Work to complete: Write out each entry, exactly the way it appears.

Records for this exercise:
┄┄┄┄┄┄┄┄┄┄
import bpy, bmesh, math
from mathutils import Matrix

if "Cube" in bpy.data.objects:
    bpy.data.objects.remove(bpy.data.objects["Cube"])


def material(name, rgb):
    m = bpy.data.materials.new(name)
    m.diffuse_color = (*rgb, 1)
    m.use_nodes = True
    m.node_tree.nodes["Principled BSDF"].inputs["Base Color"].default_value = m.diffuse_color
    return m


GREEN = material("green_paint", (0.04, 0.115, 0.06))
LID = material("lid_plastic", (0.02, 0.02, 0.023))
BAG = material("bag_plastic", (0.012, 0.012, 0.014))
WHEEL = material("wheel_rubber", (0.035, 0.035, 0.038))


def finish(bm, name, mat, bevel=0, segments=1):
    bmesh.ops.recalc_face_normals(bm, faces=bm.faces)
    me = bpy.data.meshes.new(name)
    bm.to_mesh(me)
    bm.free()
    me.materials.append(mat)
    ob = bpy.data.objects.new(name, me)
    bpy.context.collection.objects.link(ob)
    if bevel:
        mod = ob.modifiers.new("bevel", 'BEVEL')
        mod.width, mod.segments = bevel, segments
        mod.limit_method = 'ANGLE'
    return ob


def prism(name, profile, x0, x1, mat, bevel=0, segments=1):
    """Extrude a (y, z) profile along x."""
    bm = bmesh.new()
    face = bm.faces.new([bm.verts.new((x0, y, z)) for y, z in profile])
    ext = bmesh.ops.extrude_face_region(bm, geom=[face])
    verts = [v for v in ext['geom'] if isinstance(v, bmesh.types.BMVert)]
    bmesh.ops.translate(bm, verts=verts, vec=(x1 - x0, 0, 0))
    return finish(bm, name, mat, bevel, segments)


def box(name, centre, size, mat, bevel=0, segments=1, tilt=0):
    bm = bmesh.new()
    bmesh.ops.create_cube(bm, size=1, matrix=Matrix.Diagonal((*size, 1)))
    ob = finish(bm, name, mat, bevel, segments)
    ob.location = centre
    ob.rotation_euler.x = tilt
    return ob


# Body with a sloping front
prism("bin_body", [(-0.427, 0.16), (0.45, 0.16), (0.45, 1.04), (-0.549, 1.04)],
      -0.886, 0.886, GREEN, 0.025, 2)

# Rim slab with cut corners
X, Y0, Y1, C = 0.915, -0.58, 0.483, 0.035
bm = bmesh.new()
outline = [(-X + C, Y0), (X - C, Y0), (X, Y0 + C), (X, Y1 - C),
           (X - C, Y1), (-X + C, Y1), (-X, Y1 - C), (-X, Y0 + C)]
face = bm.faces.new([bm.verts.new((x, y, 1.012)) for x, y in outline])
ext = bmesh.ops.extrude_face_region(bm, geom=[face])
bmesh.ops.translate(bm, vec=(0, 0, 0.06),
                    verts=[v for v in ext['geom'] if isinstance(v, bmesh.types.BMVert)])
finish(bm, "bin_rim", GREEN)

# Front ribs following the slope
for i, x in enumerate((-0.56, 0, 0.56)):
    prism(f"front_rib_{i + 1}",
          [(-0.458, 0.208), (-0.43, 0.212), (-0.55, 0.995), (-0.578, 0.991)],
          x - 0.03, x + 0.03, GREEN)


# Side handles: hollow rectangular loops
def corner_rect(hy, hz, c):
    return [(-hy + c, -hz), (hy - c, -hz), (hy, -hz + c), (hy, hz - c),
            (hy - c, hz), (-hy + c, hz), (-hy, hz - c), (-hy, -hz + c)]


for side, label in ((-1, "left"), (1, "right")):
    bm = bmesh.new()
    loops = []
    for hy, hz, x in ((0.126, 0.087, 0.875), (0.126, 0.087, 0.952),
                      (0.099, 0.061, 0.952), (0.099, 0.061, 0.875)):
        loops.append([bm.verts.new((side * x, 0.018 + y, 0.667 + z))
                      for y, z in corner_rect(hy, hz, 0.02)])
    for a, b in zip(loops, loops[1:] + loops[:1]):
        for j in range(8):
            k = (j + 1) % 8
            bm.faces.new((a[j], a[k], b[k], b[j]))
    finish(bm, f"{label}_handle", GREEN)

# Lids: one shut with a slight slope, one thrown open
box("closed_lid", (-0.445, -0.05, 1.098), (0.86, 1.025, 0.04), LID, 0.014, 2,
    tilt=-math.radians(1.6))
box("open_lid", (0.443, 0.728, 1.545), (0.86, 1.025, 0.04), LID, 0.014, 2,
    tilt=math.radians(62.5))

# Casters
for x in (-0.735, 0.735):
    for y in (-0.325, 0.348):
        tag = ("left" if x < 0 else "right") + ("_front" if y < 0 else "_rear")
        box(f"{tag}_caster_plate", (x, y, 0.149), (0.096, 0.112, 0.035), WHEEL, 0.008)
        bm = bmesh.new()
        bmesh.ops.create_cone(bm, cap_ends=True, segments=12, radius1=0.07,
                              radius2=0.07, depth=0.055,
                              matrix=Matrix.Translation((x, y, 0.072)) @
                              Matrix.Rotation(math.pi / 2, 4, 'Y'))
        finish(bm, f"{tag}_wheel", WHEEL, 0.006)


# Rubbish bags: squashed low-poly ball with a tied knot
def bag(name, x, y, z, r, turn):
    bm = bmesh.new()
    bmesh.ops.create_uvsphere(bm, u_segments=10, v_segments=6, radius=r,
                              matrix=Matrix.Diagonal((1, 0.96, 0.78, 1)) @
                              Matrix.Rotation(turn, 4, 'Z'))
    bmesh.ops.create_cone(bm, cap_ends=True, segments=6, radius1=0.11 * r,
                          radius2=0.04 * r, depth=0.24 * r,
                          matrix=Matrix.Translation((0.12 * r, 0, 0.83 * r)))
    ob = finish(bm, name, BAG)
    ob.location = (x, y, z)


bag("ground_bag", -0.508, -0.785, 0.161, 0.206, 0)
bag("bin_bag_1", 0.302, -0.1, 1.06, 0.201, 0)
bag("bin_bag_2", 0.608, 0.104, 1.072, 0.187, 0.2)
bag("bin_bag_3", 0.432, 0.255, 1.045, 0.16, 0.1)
┄┄┄┄┄┄┄┄┄┄
Solution for this problem:
import bpy, bmesh, math
from mathutils import Matrix

if "Cube" in bpy.data.objects:
    bpy.data.objects.remove(bpy.data.objects["Cube"])


def material(name, rgb):
    m = bpy.data.materials.new(name)
    m.diffuse_color = (*rgb, 1)
    m.use_nodes = True
    m.node_tree.nodes["Principled BSDF"].inputs["Base Color"].default_value = m.diffuse_color
    return m


GREEN = material("green_paint", (0.04, 0.115, 0.06))
LID = material("lid_plastic", (0.02, 0.02, 0.023))
BAG = material("bag_plastic", (0.012, 0.012, 0.014))
WHEEL = material("wheel_rubber", (0.035, 0.035, 0.038))


def finish(bm, name, mat, bevel=0, segments=1):
    bmesh.ops.recalc_face_normals(bm, faces=bm.faces)
    me = bpy.data.meshes.new(name)
    bm.to_mesh(me)
    bm.free()
    me.materials.append(mat)
    ob = bpy.data.objects.new(name, me)
    bpy.context.collection.objects.link(ob)
    if bevel:
        mod = ob.modifiers.new("bevel", 'BEVEL')
        mod.width, mod.segments = bevel, segments
        mod.limit_method = 'ANGLE'
    return ob


def prism(name, profile, x0, x1, mat, bevel=0, segments=1):
    """Extrude a (y, z) profile along x."""
    bm = bmesh.new()
    face = bm.faces.new([bm.verts.new((x0, y, z)) for y, z in profile])
    ext = bmesh.ops.extrude_face_region(bm, geom=[face])
    verts = [v for v in ext['geom'] if isinstance(v, bmesh.types.BMVert)]
    bmesh.ops.translate(bm, verts=verts, vec=(x1 - x0, 0, 0))
    return finish(bm, name, mat, bevel, segments)


def box(name, centre, size, mat, bevel=0, segments=1, tilt=0):
    bm = bmesh.new()
    bmesh.ops.create_cube(bm, size=1, matrix=Matrix.Diagonal((*size, 1)))
    ob = finish(bm, name, mat, bevel, segments)
    ob.location = centre
    ob.rotation_euler.x = tilt
    return ob


# Body with a sloping front
prism("bin_body", [(-0.427, 0.16), (0.45, 0.16), (0.45, 1.04), (-0.549, 1.04)],
      -0.886, 0.886, GREEN, 0.025, 2)

# Rim slab with cut corners
X, Y0, Y1, C = 0.915, -0.58, 0.483, 0.035
bm = bmesh.new()
outline = [(-X + C, Y0), (X - C, Y0), (X, Y0 + C), (X, Y1 - C),
           (X - C, Y1), (-X + C, Y1), (-X, Y1 - C), (-X, Y0 + C)]
face = bm.faces.new([bm.verts.new((x, y, 1.012)) for x, y in outline])
ext = bmesh.ops.extrude_face_region(bm, geom=[face])
bmesh.ops.translate(bm, vec=(0, 0, 0.06),
                    verts=[v for v in ext['geom'] if isinstance(v, bmesh.types.BMVert)])
finish(bm, "bin_rim", GREEN)

# Front ribs following the slope
for i, x in enumerate((-0.56, 0, 0.56)):
    prism(f"front_rib_{i + 1}",
          [(-0.458, 0.208), (-0.43, 0.212), (-0.55, 0.995), (-0.578, 0.991)],
          x - 0.03, x + 0.03, GREEN)


# Side handles: hollow rectangular loops
def corner_rect(hy, hz, c):
    return [(-hy + c, -hz), (hy - c, -hz), (hy, -hz + c), (hy, hz - c),
            (hy - c, hz), (-hy + c, hz), (-hy, hz - c), (-hy, -hz + c)]


for side, label in ((-1, "left"), (1, "right")):
    bm = bmesh.new()
    loops = []
    for hy, hz, x in ((0.126, 0.087, 0.875), (0.126, 0.087, 0.952),
                      (0.099, 0.061, 0.952), (0.099, 0.061, 0.875)):
        loops.append([bm.verts.new((side * x, 0.018 + y, 0.667 + z))
                      for y, z in corner_rect(hy, hz, 0.02)])
    for a, b in zip(loops, loops[1:] + loops[:1]):
        for j in range(8):
            k = (j + 1) % 8
            bm.faces.new((a[j], a[k], b[k], b[j]))
    finish(bm, f"{label}_handle", GREEN)

# Lids: one shut with a slight slope, one thrown open
box("closed_lid", (-0.445, -0.05, 1.098), (0.86, 1.025, 0.04), LID, 0.014, 2,
    tilt=-math.radians(1.6))
box("open_lid", (0.443, 0.728, 1.545), (0.86, 1.025, 0.04), LID, 0.014, 2,
    tilt=math.radians(62.5))

# Casters
for x in (-0.735, 0.735):
    for y in (-0.325, 0.348):
        tag = ("left" if x < 0 else "right") + ("_front" if y < 0 else "_rear")
        box(f"{tag}_caster_plate", (x, y, 0.149), (0.096, 0.112, 0.035), WHEEL, 0.008)
        bm = bmesh.new()
        bmesh.ops.create_cone(bm, cap_ends=True, segments=12, radius1=0.07,
                              radius2=0.07, depth=0.055,
                              matrix=Matrix.Translation((x, y, 0.072)) @
                              Matrix.Rotation(math.pi / 2, 4, 'Y'))
        finish(bm, f"{tag}_wheel", WHEEL, 0.006)


# Rubbish bags: squashed low-poly ball with a tied knot
def bag(name, x, y, z, r, turn):
    bm = bmesh.new()
    bmesh.ops.create_uvsphere(bm, u_segments=10, v_segments=6, radius=r,
                              matrix=Matrix.Diagonal((1, 0.96, 0.78, 1)) @
                              Matrix.Rotation(turn, 4, 'Z'))
    bmesh.ops.create_cone(bm, cap_ends=True, segments=6, radius1=0.11 * r,
                          radius2=0.04 * r, depth=0.24 * r,
                          matrix=Matrix.Translation((0.12 * r, 0, 0.83 * r)))
    ob = finish(bm, name, BAG)
    ob.location = (x, y, z)


bag("ground_bag", -0.508, -0.785, 0.161, 0.206, 0)
bag("bin_bag_1", 0.302, -0.1, 1.06, 0.201, 0)
bag("bin_bag_2", 0.608, 0.104, 1.072, 0.187, 0.2)
bag("bin_bag_3", 0.432, 0.255, 1.045, 0.16, 0.1)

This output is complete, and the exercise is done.